Warning: This post is in english 😉
Better late than never, here comes the report from the summer school. The avid (and regular) reader may remember, that I got accepted as a student for the ESWC Summer School 2013 and even won the Spread-the-word grant (again, a big thank you to you out there for clicking my referral link!).
So on Sept 1 I hopped on a plane (and another plane and even another plane) and flew to Crete (oh how I love Crete!!). On the airport in Heraklion I met Julio and his wife, who shared the taxi to Kalamaki with me. The journey itself was rather exhausting and all the lift-offs and landings caused a headache, but when I arrived in Kalamaki late in the evening and met Anett with whom I shared a room for the week, we went to the beach (it was turtle hatching season, but I didn’t see any turtle) and hit a little tavern, everything was cool. The mediterranean is so laid back and relaxed … balm for my stressed-out soul!
School itself started on monday. Keynotes, tutorials and hands-on sessions took place by the pool in Kalamaki – quite a nice location to learn and study 🙂
On Monday and Tuesday night we had a poster session, where we were to present the posters about our PhD projects. I was very nervous, since I had never done a poster session before, but I think it went quite nicely and I got a lot of positive feedback for my project *yay*. It was really amazing to see all the different projects, which all had to do with Linked Data and the Semantic Web, but were so diverse in their application.
Thursday and Friday were the most intense days of the school. For these two days we worked in groups on small projects, which we had to present on Saturday morning. On our team were people from a variety of disciplines – computer science, library science, and maths. This was great on the one hand, because we could view our project from different perspectives. On the other hand, that kind of left the actual coding work to only a small number of people. Anett, Laura, Francisco and Dörthe – it was great working with you! Although we havent‘ been as successful with our project as I would have wished for, I learned a lot during these two days and I was really stunned what some of the other groups have been able to produce during two days.
We presented our projects on Saturday morning, which was also the finale of the school. After the tutors announced the three projects that won awards, it was time to say farewell (and according to summer school tradition, John was thrown into the pool).
So, to sum it all up, here is my list on what I gained personally from the summer school:
- The biggest benefit for me was the really positive feedback from different people on my PhD project. Most of them said, that they find this really useful and a good idea, others asked smart questions and shed light on perspectives I hadn’t looked on so far. This really took away some of the doubts I had about it and gave me a huge push of motivation.
- It was awesome meeting so many people from different countries and making new friends. What really suprised me was, that I wasn’t the only PhD student there who also has a family with kids. I always thought this is kind of rare and that most PhD students are younger than me with no commitments. This also motivated me and gave me some reassurance – we can do it!

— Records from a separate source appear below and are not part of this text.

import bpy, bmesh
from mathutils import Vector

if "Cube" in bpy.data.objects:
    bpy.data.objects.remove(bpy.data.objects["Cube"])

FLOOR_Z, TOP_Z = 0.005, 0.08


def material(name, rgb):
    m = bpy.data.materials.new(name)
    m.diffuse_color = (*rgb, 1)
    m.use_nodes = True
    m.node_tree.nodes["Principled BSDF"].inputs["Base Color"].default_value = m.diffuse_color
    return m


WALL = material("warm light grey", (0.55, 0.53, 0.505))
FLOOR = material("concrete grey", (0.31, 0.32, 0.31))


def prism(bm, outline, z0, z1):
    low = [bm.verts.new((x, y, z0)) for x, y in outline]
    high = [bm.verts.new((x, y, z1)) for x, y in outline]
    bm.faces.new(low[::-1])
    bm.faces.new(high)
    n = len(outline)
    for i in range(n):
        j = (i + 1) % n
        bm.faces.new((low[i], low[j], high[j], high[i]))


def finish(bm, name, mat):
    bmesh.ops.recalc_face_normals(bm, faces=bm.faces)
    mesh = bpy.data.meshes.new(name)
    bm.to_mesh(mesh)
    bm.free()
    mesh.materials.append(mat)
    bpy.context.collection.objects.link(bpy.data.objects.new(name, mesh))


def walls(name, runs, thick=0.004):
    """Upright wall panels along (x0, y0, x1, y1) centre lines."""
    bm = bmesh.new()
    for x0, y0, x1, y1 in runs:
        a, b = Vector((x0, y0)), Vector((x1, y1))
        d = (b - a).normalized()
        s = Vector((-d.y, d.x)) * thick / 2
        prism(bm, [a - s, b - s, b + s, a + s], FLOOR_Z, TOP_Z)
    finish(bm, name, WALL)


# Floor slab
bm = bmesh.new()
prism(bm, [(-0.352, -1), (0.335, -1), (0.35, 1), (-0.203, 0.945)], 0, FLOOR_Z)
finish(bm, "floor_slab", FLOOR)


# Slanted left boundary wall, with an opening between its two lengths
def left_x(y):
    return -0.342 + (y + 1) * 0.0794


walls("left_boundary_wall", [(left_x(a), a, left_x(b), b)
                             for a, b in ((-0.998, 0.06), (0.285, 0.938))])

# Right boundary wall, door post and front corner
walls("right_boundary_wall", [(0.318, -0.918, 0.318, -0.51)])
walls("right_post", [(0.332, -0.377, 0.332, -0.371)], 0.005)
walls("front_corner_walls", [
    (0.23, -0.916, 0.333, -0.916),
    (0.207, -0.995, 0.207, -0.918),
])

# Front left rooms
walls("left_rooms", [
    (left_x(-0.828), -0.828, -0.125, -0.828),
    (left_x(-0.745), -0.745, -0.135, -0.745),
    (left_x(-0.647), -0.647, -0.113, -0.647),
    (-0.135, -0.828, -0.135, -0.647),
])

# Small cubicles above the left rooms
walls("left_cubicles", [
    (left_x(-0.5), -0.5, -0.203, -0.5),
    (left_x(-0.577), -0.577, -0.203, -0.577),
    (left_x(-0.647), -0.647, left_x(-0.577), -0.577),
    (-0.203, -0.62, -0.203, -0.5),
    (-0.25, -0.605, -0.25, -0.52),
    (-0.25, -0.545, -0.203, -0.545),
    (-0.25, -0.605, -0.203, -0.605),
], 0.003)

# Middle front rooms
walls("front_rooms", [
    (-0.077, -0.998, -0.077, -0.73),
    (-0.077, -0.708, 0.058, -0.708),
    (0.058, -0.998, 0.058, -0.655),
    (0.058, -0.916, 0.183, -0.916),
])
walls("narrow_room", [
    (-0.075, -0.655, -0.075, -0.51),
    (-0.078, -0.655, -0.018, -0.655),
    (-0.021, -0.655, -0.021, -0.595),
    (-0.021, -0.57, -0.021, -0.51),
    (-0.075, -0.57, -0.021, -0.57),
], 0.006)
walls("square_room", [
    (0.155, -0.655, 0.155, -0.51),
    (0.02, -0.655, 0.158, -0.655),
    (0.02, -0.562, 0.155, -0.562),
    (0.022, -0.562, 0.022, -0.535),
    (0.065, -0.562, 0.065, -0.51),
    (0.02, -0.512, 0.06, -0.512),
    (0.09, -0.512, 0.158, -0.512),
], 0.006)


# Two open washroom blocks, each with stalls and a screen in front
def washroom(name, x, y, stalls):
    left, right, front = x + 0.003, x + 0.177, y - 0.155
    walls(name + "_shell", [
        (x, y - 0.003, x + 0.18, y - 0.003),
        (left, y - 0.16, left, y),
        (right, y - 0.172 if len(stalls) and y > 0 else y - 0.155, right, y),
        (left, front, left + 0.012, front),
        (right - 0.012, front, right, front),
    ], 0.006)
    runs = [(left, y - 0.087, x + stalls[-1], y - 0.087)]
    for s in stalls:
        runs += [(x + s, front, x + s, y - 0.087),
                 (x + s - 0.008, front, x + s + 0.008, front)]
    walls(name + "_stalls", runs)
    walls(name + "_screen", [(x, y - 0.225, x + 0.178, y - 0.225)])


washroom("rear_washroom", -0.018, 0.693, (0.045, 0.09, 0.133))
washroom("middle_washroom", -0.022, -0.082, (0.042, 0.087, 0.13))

- Once again I noticed, how really really important it is to speak English fluently. Everything was in English – keynotes, tutorials, poster presentations, lunch break conversations, project work. It took me a day to adopt (chatting with an American lady on the plane might have helped to dive in), the second night in Kalamaki I dreamed in English and sometimes Anett and I (we are both German and knew each other from Magdeburg before) spoke English to each other when we came back to our room. Actually, it was kind of weird to switch back to German when I went home.
- Sometimes, things even work without the internet 😉
Attending the ESWC Summer School 2013 was an awesome experience for me. A very professional organization, combined with the incredible ability of the Greeks to improvise if things don’t work out as they should and of course a beautiful greek village in late summer made the stay absolutely worthwile. Thank you again to John, Elena, Aneta, Barry, Aidan, Jarred, all the keynote speakers, Nikos, Giannis and all the others involved for this really great summer school. If you have the opportunity to attend one of the next ESWC summer schools, do it! You will not regret it!
Apart from that, it was really hard leaving the family for one week. Before, I was boasting about how much I was looking forward for one week alone-time and uninterrupted studying. When I left Sunday morning, I was really sad and tried hard not to burst into tears.
I tried to organize the whole week, made a big schedule and arranged for the grandparents to fetch the kids from kindergarden. In the end kid 2.0 got sick on Monday, so my schedule (or at least parts of it) where a case for the trashcan and I ended up worrying and not being able to do anything … nevertheless, they made it through the week without me, recovered and after my return we went on a great family vacation to Turkey.
P.S: Sorry, Giannis, for the „turkish coffee“! 😉